## TASK REQUIREMENTS:
Copy, exactly and without additions, every line in the records below from the one holding "bpy.context.view_layer.objects.active = wall" through the one holding "WALL), (0.677, 0.702))", both ends included.

Document images with source code:
————————
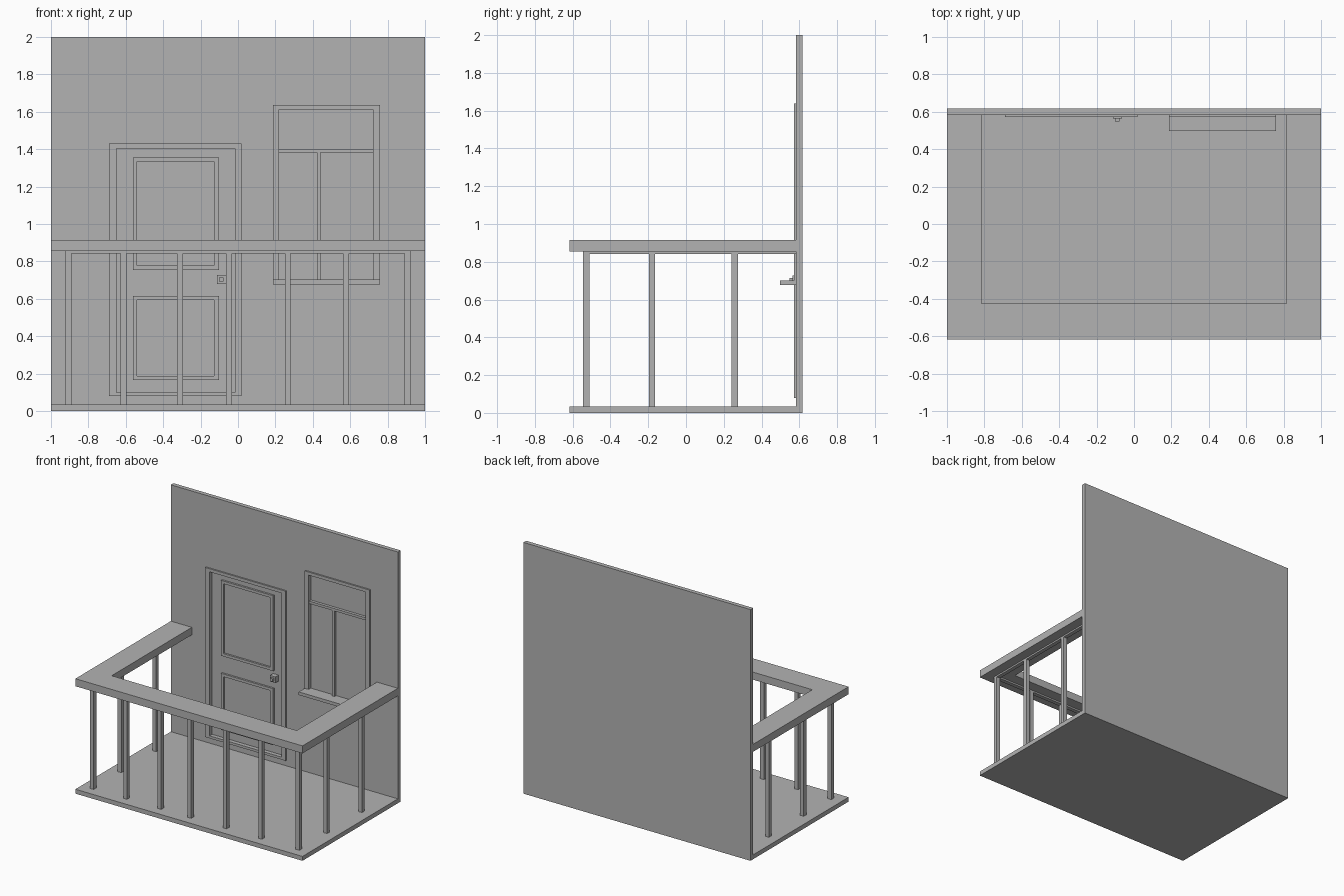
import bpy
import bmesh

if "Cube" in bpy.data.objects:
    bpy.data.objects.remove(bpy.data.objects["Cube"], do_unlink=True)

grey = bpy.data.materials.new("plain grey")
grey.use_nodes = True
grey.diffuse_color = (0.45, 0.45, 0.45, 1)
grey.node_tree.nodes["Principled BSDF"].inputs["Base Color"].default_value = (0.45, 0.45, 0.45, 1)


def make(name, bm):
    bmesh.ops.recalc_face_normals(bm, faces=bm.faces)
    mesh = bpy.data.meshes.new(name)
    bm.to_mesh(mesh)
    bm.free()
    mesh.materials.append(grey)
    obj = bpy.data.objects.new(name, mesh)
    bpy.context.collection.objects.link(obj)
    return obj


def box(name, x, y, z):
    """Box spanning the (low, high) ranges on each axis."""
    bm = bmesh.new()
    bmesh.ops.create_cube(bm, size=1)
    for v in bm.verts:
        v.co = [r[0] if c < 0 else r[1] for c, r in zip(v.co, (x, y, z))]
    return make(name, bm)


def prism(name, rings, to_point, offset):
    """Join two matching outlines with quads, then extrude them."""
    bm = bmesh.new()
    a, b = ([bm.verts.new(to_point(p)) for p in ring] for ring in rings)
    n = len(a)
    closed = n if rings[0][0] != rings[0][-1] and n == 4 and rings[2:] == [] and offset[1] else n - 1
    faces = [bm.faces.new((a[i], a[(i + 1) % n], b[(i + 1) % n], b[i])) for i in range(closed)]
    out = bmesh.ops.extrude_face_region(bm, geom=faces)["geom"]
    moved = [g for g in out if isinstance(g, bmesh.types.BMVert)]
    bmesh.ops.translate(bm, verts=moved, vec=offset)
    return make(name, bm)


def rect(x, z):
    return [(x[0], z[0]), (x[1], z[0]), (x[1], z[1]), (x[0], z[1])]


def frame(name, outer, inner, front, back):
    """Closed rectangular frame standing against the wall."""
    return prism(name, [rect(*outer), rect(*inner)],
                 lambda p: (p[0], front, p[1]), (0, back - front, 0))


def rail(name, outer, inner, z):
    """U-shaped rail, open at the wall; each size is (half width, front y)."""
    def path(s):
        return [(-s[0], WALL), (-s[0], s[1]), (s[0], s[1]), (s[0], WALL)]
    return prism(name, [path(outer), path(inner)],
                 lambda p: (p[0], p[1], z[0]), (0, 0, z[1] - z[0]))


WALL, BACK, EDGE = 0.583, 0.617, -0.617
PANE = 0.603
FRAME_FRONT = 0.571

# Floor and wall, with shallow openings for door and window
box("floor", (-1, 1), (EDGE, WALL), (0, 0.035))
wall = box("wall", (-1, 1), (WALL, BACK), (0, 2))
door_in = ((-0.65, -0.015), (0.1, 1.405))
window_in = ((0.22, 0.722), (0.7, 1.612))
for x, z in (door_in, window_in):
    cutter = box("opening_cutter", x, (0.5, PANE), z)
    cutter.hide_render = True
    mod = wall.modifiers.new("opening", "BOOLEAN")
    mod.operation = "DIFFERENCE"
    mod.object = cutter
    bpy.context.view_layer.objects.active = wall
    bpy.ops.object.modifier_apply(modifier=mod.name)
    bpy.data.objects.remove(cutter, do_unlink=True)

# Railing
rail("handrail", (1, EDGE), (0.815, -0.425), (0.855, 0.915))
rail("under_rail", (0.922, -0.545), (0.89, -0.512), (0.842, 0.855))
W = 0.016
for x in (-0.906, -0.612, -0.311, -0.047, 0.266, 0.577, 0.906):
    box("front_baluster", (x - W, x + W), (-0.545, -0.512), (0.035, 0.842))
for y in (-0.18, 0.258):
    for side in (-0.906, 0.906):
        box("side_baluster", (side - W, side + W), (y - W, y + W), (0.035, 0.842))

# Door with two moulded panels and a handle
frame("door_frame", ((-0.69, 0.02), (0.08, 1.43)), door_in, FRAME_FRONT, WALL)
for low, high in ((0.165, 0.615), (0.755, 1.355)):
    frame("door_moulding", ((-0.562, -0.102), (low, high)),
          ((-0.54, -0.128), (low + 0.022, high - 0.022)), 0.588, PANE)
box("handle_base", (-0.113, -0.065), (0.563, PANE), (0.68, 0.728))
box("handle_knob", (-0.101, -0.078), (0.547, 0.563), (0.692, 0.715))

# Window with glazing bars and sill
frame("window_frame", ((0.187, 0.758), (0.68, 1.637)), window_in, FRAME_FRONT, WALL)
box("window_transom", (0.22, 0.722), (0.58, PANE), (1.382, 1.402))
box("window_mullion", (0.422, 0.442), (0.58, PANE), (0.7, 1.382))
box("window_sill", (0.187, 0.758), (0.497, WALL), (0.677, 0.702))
————————
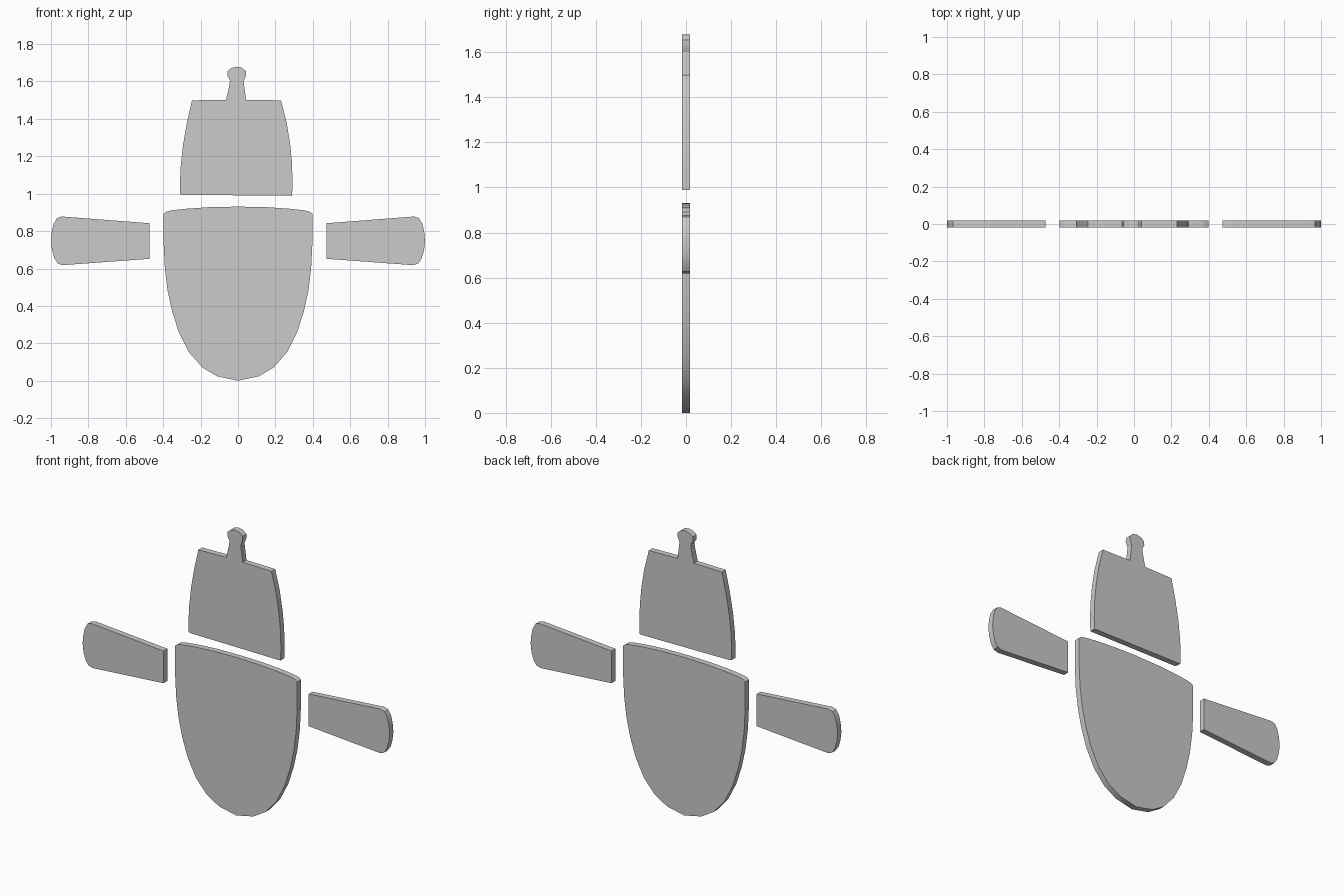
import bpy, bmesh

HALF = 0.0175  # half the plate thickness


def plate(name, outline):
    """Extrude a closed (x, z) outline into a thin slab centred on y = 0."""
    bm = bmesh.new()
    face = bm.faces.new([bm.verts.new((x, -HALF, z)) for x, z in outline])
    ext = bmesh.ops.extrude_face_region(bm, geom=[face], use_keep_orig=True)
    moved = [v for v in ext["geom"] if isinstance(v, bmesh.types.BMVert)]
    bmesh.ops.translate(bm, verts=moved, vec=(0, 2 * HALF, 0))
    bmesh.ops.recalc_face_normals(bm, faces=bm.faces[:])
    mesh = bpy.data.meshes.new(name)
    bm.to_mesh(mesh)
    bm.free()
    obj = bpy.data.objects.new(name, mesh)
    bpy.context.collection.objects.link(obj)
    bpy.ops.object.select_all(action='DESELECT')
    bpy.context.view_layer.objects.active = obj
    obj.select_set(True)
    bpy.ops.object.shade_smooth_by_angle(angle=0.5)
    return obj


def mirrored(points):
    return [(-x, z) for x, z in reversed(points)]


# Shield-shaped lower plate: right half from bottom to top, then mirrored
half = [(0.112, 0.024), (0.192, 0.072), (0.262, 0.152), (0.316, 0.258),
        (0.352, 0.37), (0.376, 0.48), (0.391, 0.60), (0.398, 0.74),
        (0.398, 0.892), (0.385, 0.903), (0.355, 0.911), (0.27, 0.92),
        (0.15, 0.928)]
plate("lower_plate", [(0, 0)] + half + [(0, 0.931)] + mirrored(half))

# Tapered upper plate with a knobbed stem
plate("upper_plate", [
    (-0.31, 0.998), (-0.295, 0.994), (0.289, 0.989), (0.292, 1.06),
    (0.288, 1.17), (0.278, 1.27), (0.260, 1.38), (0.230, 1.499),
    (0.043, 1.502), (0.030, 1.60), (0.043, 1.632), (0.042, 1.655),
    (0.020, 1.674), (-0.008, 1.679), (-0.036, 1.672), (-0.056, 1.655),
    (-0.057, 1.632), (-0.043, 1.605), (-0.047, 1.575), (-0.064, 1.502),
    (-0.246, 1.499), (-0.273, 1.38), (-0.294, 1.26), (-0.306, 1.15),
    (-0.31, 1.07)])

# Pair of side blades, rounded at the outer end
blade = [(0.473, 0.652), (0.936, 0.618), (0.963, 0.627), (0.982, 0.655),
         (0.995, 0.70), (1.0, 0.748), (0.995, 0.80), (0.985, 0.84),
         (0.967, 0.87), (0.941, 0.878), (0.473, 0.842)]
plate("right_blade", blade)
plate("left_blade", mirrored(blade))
————————
## WRITTEN ANSWER:
    bpy.context.view_layer.objects.active = wall
    bpy.ops.object.modifier_apply(modifier=mod.name)
    bpy.data.objects.remove(cutter, do_unlink=True)

# Railing
rail("handrail", (1, EDGE), (0.815, -0.425), (0.855, 0.915))
rail("under_rail", (0.922, -0.545), (0.89, -0.512), (0.842, 0.855))
W = 0.016
for x in (-0.906, -0.612, -0.311, -0.047, 0.266, 0.577, 0.906):
    box("front_baluster", (x - W, x + W), (-0.545, -0.512), (0.035, 0.842))
for y in (-0.18, 0.258):
    for side in (-0.906, 0.906):
        box("side_baluster", (side - W, side + W), (y - W, y + W), (0.035, 0.842))

# Door with two moulded panels and a handle
frame("door_frame", ((-0.69, 0.02), (0.08, 1.43)), door_in, FRAME_FRONT, WALL)
for low, high in ((0.165, 0.615), (0.755, 1.355)):
    frame("door_moulding", ((-0.562, -0.102), (low, high)),
          ((-0.54, -0.128), (low + 0.022, high - 0.022)), 0.588, PANE)
box("handle_base", (-0.113, -0.065), (0.563, PANE), (0.68, 0.728))
box("handle_knob", (-0.101, -0.078), (0.547, 0.563), (0.692, 0.715))

# Window with glazing bars and sill
frame("window_frame", ((0.187, 0.758), (0.68, 1.637)), window_in, FRAME_FRONT, WALL)
box("window_transom", (0.22, 0.722), (0.58, PANE), (1.382, 1.402))
box("window_mullion", (0.422, 0.442), (0.58, PANE), (0.7, 1.382))
box("window_sill", (0.187, 0.758), (0.497, WALL), (0.677, 0.702))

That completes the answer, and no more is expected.